The first agreement was reached between the largest bank in the nation, State Bank of India (SBI), and another state-owned lender, Bank of Baroda (BoB), The Business Standard reported citing sources.
Observed sources claimed that SBI sold securities to BoB utilising CBDC, or the digital rupee. The five-year government bond was sold by ICICI Bank to IDFC First Bank.
“IDFC First Bank executed the first secondary market transaction in G-secs using CBDC settlement on Tuesday,” IDFC First said in a statement.
The current benchmark 10-year bond, the prior 10-year bond, and the most liquid five-year security were used for the trades, according to the Clearing Corporation of India (CCIL) website. On Tuesday, the regular bond market had an aggregate trading volume of Rs 20,865 crore.
Officials from the bank treasury described the pilot as a “landmark moment” and said the testing occurred without a hitch.
“The most important aspect was there is no settlement risk,” said a senior bank executive.

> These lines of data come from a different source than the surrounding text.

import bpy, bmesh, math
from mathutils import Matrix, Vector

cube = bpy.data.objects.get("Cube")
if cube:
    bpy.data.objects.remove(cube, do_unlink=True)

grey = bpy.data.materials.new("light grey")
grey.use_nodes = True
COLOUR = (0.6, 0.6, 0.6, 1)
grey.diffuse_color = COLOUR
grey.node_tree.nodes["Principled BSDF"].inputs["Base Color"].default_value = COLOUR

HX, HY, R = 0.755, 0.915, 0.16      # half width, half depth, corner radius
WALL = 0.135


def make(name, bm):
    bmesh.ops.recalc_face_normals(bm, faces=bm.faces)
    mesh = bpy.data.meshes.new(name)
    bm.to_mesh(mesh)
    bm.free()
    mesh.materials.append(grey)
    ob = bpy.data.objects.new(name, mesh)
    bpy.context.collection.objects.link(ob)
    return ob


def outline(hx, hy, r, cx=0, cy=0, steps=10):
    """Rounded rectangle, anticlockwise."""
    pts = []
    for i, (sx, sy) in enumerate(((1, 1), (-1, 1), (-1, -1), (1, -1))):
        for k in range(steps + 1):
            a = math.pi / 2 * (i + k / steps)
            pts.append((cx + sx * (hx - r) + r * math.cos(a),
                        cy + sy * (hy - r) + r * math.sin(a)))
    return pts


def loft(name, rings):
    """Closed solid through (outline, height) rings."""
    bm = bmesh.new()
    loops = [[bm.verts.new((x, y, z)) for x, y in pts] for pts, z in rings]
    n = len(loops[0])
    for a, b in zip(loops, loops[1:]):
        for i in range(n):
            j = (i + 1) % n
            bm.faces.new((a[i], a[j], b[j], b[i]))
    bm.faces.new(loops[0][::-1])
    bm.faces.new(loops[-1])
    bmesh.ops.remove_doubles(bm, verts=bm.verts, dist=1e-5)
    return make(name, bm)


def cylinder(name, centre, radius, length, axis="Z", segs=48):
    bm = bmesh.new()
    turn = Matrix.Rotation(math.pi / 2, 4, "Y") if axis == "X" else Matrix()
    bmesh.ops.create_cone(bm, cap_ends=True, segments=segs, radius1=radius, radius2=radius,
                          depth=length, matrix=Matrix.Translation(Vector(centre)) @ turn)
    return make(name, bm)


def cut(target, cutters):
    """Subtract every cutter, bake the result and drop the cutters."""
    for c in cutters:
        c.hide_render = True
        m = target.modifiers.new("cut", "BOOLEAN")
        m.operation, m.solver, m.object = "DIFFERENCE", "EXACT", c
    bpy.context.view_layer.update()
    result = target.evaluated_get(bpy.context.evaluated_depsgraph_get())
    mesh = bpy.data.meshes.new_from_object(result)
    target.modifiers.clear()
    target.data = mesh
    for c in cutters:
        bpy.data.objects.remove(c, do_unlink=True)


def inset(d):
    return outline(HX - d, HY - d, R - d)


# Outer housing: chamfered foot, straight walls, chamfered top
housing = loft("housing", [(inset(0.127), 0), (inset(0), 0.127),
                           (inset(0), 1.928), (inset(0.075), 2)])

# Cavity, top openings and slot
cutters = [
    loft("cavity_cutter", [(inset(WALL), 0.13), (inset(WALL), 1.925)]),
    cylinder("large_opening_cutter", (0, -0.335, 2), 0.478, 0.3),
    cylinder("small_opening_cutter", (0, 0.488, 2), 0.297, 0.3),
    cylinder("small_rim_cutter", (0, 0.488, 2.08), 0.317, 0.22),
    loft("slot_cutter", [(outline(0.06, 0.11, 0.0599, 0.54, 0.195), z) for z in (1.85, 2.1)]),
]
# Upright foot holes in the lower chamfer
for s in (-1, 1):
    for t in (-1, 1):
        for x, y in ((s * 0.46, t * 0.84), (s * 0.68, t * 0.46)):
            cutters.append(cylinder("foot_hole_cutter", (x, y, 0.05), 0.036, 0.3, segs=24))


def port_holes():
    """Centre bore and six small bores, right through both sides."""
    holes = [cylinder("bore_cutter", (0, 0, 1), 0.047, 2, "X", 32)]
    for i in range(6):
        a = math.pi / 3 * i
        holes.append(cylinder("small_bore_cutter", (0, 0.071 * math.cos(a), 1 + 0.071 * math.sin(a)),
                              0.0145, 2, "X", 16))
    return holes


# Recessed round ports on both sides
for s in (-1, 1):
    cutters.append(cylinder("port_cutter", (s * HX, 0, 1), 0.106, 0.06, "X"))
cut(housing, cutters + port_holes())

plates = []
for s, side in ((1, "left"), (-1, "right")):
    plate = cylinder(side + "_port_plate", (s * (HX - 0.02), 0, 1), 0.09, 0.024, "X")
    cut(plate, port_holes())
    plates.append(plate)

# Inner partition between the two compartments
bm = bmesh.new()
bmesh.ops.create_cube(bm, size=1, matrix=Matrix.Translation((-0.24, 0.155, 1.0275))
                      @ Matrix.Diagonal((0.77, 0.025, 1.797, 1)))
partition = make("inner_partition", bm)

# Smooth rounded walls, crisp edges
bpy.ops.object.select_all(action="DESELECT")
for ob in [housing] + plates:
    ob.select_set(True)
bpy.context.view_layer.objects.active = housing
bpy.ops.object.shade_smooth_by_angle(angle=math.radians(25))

The CCIL serves as the clearing house in conventional bond market trades, and bonds are settled on a T+1 basis, which requires that the settlement of securities take place a day after the transaction is completed.

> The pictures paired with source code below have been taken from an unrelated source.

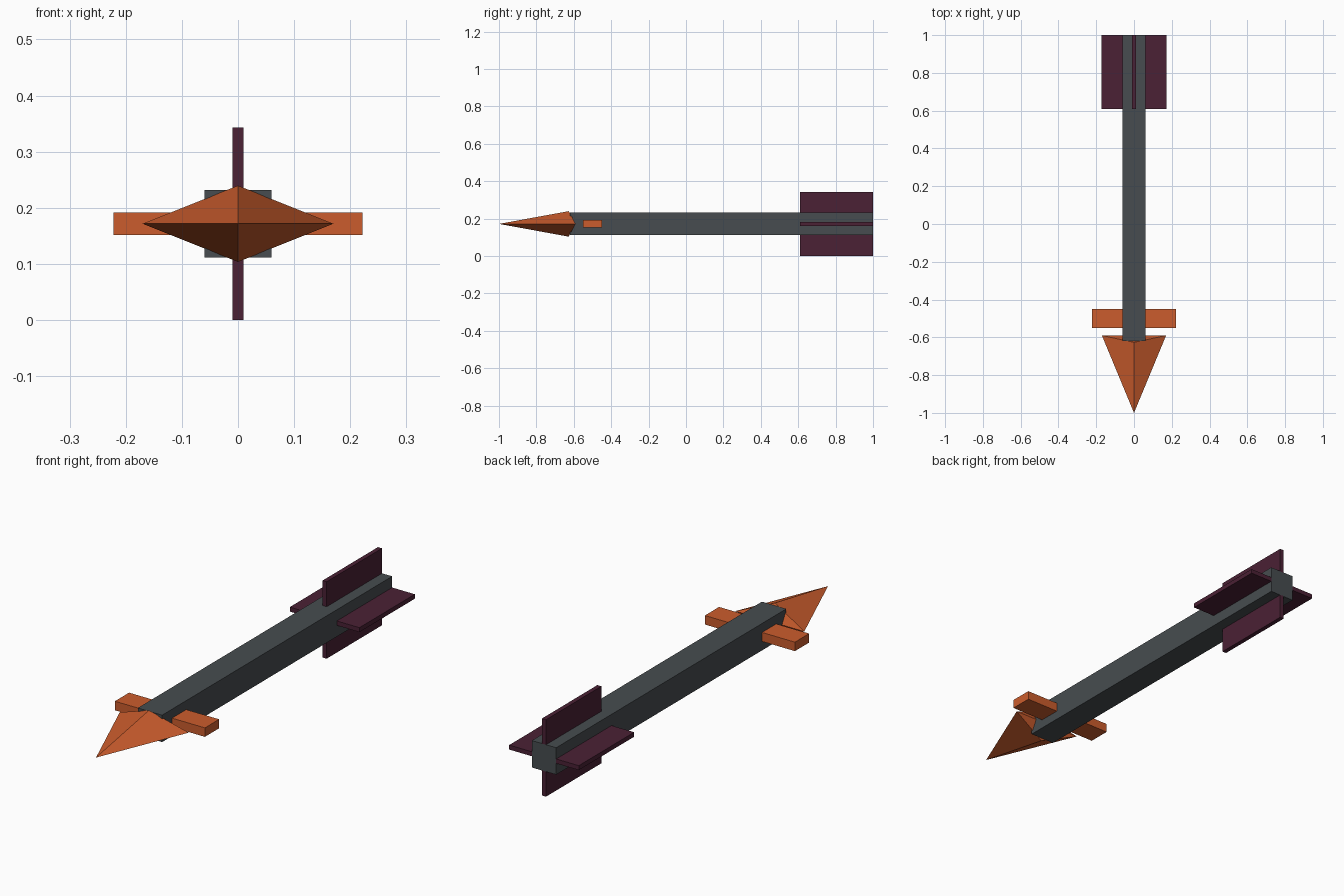
import bpy
import math
from mathutils import Matrix

if "Cube" in bpy.data.objects:
    bpy.data.objects.remove(bpy.data.objects["Cube"])

ZC = 0.1715  # height of the arrow's axis


def material(name, rgb):
    m = bpy.data.materials.new(name)
    m.diffuse_color = (*rgb, 1.0)
    m.use_nodes = True
    m.node_tree.nodes["Principled BSDF"].inputs["Base Color"].default_value = m.diffuse_color
    return m


orange = material("burnt_orange", (0.60, 0.108, 0.026))
grey = material("slate_grey", (0.063, 0.073, 0.079))
plum = material("dark_plum", (0.069, 0.015, 0.035))


def mesh_object(name, verts, faces, mat):
    me = bpy.data.meshes.new(name)
    me.from_pydata(verts, [], faces)
    me.materials.append(mat)
    ob = bpy.data.objects.new(name, me)
    bpy.context.collection.objects.link(ob)
    return ob


def box(name, lo, hi, mat, angle=0.0):
    """Box given relative to the axis, then turned about it."""
    verts = [(x, y, z) for x in (lo[0], hi[0]) for y in (lo[1], hi[1]) for z in (lo[2], hi[2])]
    faces = [(0, 1, 3, 2), (4, 6, 7, 5), (0, 4, 5, 1), (2, 3, 7, 6), (0, 2, 6, 4), (1, 5, 7, 3)]
    ob = mesh_object(name, verts, faces, mat)
    ob.data.transform(Matrix.Translation((0, 0, ZC)) @ Matrix.Rotation(angle, 4, 'Y'))
    return ob


# Square shaft
box("shaft", (-0.06, -0.62, -0.06), (0.06, 1.0, 0.06), grey)

# Cross guard behind the head
box("cross_guard", (-0.222, -0.55, -0.02), (0.222, -0.45, 0.02), orange)

# Four tail fins around the shaft
for i in range(4):
    box(f"tail_fin_{i + 1}", (-0.01, 0.61, 0.058), (0.01, 1.0, ZC), plum, i * math.pi / 2)

# Four-sided pointed head, side corners swept back
tip, right, top, left, bottom = range(5)
mesh_object(
    "arrow_head",
    [(0, -1.0, ZC), (0.17, -0.59, ZC), (0, -0.627, ZC + 0.068),
     (-0.17, -0.59, ZC), (0, -0.627, ZC - 0.068)],
    [(tip, right, top), (tip, top, left), (tip, left, bottom), (tip, bottom, right),
     (top, right, left), (bottom, left, right)],
    orange)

However, there is no settlement authority like the CCIL for trading utilising digital currency, and exchanges occur on a T+0 basis, meaning real-time settlement. Furthermore, the RBI requires banks to employ the digital rupee to open primary CBDC accounts.
The first trial for the digital rupee in the wholesale segment will start on Tuesday, the RBI announced earlier this week. Nine banks tested the pilot, which is currently only relevant to secondary market deals in G-secs.
According to the RBI’s press release, the banks are SBI, BoB, Union Bank of India, HDFC Bank, ICICI Bank, Kotak Mahindra Bank, YES Bank, IDFC First Bank, and HSBC.
The settlement of securities is a significant distinction between traditional secondary market bond trading and transactions made using digital currency. The settlement is not handled by CCIL, even if the trades are visible on the anonymous negotiated dealing system-order matching platform of the RBI.
“What happens here is that banks open a CBDC account with the RBI similar to a current account which is used for bond trading.
There is no counterparty like CCIL, which is what normally happens for regular secondary market trading,” said a senior treasury official.
“For CBDC, a bank is basically trading with another bank directly. The settlement is T+0 and it is delivery on payment unlike the regular G-sec trades on CCIL which are T+1 and you are transacting with the clearing house. There have been small trades with almost all entities listed out by the RBI for pilot trading,” the official said.